"Maybe... that's why you Bilderbergers like to hear all the conspiracy theorists, so that you can pretend to yourselves that you do still rule the world."
It's not a sinister cabal, it's just powerful men looking for a chance to relax.
But what even is Antisemitism?
Ronson is Jewish, and almost everyone he talks to is at least allegedly anti-Semitic, so there's a fascinating discussion spanning multiple chapters on what exactly counts as anti-Semitism. It's clear that there is overlap between the beliefs of anti-Semites and the beliefs of conspiracy theorists, and David Ike in particular seems very upset that both anti-racist activists and literal Nazis think that when he says "Lizard" he means "International Jewry".

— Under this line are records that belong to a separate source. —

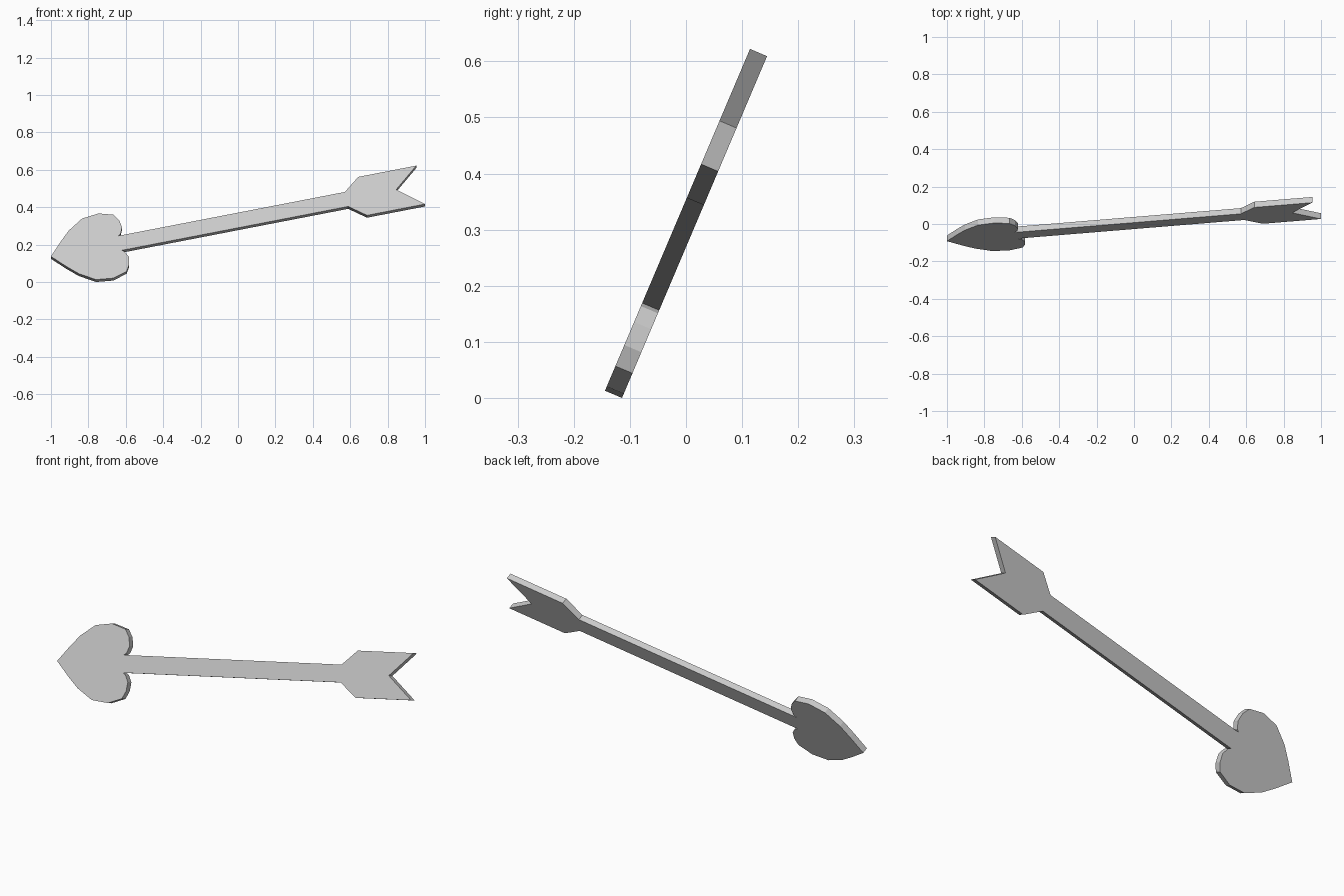
import bpy, bmesh
from math import radians
from mathutils import Matrix

if "Cube" in bpy.data.objects:
    bpy.data.objects.remove(bpy.data.objects["Cube"])

THICK = 0.033

# Upper half of the arrow outline: (distance from tip, half width)
heart_head = [(0.07, 0.075), (0.125, 0.128), (0.208, 0.181), (0.300, 0.192),
              (0.378, 0.168), (0.400, 0.131), (0.407, 0.087), (0.391, 0.052)]
shaft = [(0.377, 0.043), (1.615, 0.043)]
fletching = [(1.703, 0.114), (2.02, 0.114)]
tip, notch = (0.0, 0.0), (1.886, 0.0)

# Mirror the half profile about the shaft axis
half = heart_head + shaft + fletching
outline = [tip] + [(a, -b) for a, b in half] + [notch] + half[::-1]

# Extrude the flat outline into a plate
bm = bmesh.new()
front = bm.faces.new([bm.verts.new((a, b, 0)) for a, b in outline])
ext = bmesh.ops.extrude_face_region(bm, geom=[front], use_keep_orig=True)
moved = [g for g in ext["geom"] if isinstance(g, bmesh.types.BMVert)]
bmesh.ops.translate(bm, verts=moved, vec=(0, 0, -THICK))

# Rise along the shaft, then lean the plate back
place = (Matrix.Translation((-1.0, -0.093, 0.137))
         @ Matrix.Rotation(radians(67), 4, 'X')
         @ Matrix.Rotation(radians(11.88), 4, 'Z'))
bmesh.ops.transform(bm, matrix=place, verts=bm.verts)
bmesh.ops.recalc_face_normals(bm, faces=bm.faces)

# Stand on the ground and centre
for i in range(3):
    vals = [v.co[i] for v in bm.verts]
    shift = min(vals) if i == 2 else (min(vals) + max(vals)) / 2
    for v in bm.verts:
        v.co[i] -= shift

mesh = bpy.data.meshes.new("heart_arrow")
bm.to_mesh(mesh)
bm.free()
bpy.context.collection.objects.link(bpy.data.objects.new("heart_arrow", mesh))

This is how things now stand: The Anti-Defamation League are searching for code words that have replaced the word Jew, and for the anti-Semites the word "Jew" has become a code word for non-Jews that meet in secret rooms...
Ronson offers no definitive answers, there's only confusion, dog whistles, and uncharitable readings of the other side - see what I mean about the book still seeming relevant in 2021?
The fact that a lot of these conspiracy theories are basically standard Leftist analysis of capitalism with a weird spin is pointed out, directly comparing Ike to Chomsky in a memorable passage:
"There's a very big difference between Noam Chomsky saying it and David Ike saying it."
"Which is?", asked Brian, his eyes narrowing.
"Well firstly", said Sam, "Noam Chomsky is Jewish. Secondly, Noam Chomsky is not mad. Thirdly, Noam Chomsky is in fact an intellectual. And finally, Noam Chomsky is not an anti-Semite."
It seems the real problem with David Ike, expressed by Leftists like Sam and Brian, and rightists like Alex Jones, is that they agree with him enough to find him really embarrassing. They wish that we could keep the class analysis but drop all the weird lizard stuff - the narcissism of small (ideological) differences?
Anyway, if you do want to hear "the truth" about the way the world works, you're probably better off reading Noam Chomsky or Curtis Yarvin than David Ike, you get the same thrill with 100% less lizards.
Ultimately, the book leaves you with an unsettling question: Who should we be concerned about? Who are "They"? The ridiculous "Extremists" that Ronson interviews? Or the people that really run the world?
The thing about "Extremists" is that they grab media attention by being provocative, transgressive, and occasionally dangerous, but they don't have real power. I'm not saying that Extremists never gain power, but after reading this book I do feel like we need to focus much more on the boring people that actually make things happen, because they're the people that shape world events.